▸ **WORK TO BE COMPLETED**: Check each line below for the word "axes". Then give only how many lines have it.

[Records drawn from a dataset]
·····

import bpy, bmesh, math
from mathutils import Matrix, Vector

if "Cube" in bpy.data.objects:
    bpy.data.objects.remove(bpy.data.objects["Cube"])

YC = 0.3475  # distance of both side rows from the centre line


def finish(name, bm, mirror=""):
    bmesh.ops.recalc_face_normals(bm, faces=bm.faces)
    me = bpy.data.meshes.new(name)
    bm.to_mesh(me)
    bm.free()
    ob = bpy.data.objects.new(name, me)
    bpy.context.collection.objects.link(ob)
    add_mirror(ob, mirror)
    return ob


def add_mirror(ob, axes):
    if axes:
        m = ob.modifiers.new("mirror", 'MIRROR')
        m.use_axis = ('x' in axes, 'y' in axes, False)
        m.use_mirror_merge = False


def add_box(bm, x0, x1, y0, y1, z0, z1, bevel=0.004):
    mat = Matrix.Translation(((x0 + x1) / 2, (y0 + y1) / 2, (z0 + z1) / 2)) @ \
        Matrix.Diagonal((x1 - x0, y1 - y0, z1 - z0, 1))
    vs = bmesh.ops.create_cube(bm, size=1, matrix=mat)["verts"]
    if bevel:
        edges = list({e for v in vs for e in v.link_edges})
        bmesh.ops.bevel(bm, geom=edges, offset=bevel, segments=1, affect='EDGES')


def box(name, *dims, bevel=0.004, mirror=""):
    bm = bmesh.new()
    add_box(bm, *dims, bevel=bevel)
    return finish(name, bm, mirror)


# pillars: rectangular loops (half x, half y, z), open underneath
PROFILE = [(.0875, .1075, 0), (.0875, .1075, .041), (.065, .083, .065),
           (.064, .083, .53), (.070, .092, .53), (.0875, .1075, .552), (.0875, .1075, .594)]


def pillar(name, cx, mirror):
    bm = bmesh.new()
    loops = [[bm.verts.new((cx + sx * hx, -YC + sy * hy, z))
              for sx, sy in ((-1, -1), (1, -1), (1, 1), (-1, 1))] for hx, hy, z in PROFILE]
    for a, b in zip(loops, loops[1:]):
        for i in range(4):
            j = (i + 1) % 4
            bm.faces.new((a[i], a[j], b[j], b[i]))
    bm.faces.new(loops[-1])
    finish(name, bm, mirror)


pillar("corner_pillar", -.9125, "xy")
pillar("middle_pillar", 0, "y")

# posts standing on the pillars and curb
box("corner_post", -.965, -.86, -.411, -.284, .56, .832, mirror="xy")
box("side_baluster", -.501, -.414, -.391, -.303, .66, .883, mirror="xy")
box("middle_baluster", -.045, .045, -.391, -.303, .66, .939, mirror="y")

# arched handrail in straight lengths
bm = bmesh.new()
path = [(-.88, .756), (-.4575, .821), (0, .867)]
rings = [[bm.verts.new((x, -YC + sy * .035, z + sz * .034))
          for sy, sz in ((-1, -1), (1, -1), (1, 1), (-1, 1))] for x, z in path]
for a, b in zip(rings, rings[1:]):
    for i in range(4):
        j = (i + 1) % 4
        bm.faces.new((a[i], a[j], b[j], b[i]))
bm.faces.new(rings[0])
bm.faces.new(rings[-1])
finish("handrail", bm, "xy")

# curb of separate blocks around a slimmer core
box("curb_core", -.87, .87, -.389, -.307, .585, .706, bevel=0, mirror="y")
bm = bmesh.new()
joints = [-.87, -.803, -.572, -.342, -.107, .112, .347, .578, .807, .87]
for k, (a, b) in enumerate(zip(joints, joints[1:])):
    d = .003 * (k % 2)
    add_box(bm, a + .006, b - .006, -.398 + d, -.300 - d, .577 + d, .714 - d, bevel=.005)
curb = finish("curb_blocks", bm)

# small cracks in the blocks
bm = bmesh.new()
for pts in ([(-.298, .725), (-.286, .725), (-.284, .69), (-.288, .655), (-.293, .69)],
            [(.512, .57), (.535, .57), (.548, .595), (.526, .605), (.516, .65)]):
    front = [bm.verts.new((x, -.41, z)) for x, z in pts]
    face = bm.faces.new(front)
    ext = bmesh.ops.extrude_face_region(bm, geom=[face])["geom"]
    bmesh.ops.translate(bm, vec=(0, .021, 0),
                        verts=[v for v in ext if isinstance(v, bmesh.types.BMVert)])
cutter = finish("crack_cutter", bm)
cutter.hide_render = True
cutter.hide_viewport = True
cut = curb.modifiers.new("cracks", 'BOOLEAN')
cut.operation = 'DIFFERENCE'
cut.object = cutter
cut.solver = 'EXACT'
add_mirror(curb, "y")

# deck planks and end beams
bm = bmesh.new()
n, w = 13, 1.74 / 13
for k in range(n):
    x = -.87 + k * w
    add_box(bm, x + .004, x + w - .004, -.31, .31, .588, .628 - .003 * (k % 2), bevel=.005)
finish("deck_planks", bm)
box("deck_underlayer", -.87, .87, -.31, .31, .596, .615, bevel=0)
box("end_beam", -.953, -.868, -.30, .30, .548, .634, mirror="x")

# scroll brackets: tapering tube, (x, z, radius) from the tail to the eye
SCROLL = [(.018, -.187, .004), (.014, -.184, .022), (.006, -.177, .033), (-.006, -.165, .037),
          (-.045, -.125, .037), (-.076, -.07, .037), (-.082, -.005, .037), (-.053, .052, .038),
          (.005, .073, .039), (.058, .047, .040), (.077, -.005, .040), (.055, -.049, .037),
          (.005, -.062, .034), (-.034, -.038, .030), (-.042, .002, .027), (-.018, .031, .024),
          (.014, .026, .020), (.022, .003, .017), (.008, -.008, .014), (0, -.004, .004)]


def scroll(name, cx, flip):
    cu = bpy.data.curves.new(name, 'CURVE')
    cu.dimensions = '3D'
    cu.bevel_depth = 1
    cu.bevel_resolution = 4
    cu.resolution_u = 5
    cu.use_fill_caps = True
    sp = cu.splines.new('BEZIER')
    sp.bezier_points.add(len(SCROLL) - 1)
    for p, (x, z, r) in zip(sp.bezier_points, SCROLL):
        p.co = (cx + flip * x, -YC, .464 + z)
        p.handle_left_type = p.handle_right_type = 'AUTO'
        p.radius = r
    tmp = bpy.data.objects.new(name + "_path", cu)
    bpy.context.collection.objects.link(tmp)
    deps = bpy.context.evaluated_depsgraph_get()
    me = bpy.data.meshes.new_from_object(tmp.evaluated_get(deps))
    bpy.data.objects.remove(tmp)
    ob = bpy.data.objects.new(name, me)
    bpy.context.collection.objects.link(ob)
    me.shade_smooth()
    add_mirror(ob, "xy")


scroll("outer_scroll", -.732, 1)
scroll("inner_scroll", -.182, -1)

·····

▸ **WRITTEN SOLUTION**: 3